> **Aim of the exercise**
Please repeat, from the entries that follow, the lines from the one containing "new THREE.Vector2(z, y)));" through the one containing "const at = (x, y, z)" exactly, adding nothing.

Recorded data
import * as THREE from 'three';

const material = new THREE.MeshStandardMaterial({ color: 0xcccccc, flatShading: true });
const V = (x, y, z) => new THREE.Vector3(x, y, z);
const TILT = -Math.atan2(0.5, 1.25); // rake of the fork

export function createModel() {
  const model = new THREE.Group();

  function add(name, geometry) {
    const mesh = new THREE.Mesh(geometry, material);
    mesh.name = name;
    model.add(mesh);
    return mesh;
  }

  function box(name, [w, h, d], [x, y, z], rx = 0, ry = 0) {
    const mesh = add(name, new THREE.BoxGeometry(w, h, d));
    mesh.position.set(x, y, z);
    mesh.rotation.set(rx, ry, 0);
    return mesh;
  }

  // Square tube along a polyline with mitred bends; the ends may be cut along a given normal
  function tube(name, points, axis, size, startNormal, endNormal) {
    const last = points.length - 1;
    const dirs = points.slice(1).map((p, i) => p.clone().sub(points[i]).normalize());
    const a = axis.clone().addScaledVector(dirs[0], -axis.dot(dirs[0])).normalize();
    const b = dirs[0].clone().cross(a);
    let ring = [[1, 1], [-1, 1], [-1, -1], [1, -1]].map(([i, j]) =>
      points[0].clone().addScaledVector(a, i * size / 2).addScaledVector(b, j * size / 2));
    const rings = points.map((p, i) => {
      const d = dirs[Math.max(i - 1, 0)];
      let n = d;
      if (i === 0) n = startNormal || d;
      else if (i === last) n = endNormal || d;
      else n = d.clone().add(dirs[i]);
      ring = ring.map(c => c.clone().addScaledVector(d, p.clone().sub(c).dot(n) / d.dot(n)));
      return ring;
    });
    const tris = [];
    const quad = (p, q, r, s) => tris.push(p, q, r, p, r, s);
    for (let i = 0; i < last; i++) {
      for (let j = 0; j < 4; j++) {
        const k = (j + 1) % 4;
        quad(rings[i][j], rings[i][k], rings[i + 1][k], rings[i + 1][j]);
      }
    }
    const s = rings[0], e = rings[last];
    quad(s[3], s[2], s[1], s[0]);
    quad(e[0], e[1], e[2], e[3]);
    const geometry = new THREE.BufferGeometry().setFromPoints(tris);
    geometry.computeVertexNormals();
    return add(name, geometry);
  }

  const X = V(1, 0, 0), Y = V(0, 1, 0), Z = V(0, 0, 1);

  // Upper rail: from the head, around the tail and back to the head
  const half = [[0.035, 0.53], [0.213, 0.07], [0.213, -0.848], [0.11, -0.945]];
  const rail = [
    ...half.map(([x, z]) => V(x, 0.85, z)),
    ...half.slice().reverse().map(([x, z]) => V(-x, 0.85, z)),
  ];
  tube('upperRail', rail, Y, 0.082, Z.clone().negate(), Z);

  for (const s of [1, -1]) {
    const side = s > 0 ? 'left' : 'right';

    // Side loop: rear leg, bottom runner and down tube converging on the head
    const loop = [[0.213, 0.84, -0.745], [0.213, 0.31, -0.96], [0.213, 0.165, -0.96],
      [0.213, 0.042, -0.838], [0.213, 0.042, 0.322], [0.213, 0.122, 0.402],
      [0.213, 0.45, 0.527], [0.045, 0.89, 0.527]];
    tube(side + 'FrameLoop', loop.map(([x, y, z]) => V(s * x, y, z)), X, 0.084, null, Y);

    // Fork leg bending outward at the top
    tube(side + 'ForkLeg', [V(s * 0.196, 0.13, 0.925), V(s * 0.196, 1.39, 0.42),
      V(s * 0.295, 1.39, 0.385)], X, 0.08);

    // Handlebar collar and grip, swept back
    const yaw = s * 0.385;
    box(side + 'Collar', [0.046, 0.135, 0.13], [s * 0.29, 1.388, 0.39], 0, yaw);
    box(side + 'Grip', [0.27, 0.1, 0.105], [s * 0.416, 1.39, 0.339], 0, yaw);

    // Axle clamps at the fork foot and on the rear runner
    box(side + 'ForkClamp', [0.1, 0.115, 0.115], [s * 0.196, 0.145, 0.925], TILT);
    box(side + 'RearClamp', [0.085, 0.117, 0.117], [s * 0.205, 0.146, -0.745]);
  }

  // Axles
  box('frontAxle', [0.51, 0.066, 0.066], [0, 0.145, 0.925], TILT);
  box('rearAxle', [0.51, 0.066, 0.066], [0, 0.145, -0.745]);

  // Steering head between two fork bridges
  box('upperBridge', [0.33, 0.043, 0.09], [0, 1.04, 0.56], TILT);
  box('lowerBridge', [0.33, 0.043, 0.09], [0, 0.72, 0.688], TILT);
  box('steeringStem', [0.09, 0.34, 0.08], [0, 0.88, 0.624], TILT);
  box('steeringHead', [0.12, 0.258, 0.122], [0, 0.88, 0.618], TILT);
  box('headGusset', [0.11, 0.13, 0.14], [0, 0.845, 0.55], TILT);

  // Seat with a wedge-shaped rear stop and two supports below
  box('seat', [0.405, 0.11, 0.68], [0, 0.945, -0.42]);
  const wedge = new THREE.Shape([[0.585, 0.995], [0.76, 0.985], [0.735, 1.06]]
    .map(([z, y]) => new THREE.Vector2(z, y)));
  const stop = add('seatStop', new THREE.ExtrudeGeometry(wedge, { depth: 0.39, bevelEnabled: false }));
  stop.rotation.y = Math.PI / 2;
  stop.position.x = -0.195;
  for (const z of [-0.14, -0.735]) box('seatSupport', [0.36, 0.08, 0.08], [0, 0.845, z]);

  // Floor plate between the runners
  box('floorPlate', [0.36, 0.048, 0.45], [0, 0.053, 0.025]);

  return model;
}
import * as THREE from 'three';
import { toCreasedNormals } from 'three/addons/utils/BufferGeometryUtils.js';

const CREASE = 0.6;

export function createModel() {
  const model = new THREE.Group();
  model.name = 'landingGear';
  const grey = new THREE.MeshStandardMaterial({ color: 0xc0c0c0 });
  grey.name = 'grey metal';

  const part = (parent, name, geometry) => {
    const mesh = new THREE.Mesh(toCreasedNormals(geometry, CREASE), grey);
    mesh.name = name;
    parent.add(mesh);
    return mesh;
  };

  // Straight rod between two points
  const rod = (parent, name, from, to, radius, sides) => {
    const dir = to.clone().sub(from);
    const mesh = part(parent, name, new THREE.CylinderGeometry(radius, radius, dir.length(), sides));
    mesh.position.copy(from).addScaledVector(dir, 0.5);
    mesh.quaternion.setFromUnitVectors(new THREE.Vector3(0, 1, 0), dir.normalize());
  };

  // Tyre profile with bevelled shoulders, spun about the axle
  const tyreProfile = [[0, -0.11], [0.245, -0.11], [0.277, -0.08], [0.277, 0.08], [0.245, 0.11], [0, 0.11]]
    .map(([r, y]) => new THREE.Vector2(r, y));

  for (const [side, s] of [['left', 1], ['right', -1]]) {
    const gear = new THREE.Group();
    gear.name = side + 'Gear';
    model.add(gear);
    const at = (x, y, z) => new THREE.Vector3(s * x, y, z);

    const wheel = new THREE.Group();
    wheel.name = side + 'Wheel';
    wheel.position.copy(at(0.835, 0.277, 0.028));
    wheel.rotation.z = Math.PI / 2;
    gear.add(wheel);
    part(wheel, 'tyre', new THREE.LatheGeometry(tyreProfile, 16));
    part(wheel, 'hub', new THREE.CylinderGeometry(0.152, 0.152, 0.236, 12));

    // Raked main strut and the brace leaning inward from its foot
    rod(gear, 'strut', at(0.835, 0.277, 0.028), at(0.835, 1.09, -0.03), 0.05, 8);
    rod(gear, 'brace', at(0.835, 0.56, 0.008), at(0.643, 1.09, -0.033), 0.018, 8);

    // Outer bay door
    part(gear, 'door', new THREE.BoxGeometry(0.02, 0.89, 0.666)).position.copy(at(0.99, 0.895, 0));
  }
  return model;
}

> **Written solution**
    .map(([z, y]) => new THREE.Vector2(z, y)));
  const stop = add('seatStop', new THREE.ExtrudeGeometry(wedge, { depth: 0.39, bevelEnabled: false }));
  stop.rotation.y = Math.PI / 2;
  stop.position.x = -0.195;
  for (const z of [-0.14, -0.735]) box('seatSupport', [0.36, 0.08, 0.08], [0, 0.845, z]);

  // Floor plate between the runners
  box('floorPlate', [0.36, 0.048, 0.45], [0, 0.053, 0.025]);

  return model;
}
import * as THREE from 'three';
import { toCreasedNormals } from 'three/addons/utils/BufferGeometryUtils.js';

const CREASE = 0.6;

export function createModel() {
  const model = new THREE.Group();
  model.name = 'landingGear';
  const grey = new THREE.MeshStandardMaterial({ color: 0xc0c0c0 });
  grey.name = 'grey metal';

  const part = (parent, name, geometry) => {
    const mesh = new THREE.Mesh(toCreasedNormals(geometry, CREASE), grey);
    mesh.name = name;
    parent.add(mesh);
    return mesh;
  };

  // Straight rod between two points
  const rod = (parent, name, from, to, radius, sides) => {
    const dir = to.clone().sub(from);
    const mesh = part(parent, name, new THREE.CylinderGeometry(radius, radius, dir.length(), sides));
    mesh.position.copy(from).addScaledVector(dir, 0.5);
    mesh.quaternion.setFromUnitVectors(new THREE.Vector3(0, 1, 0), dir.normalize());
  };

  // Tyre profile with bevelled shoulders, spun about the axle
  const tyreProfile = [[0, -0.11], [0.245, -0.11], [0.277, -0.08], [0.277, 0.08], [0.245, 0.11], [0, 0.11]]
    .map(([r, y]) => new THREE.Vector2(r, y));

  for (const [side, s] of [['left', 1], ['right', -1]]) {
    const gear = new THREE.Group();
    gear.name = side + 'Gear';
    model.add(gear);
    const at = (x, y, z) => new THREE.Vector3(s * x, y, z);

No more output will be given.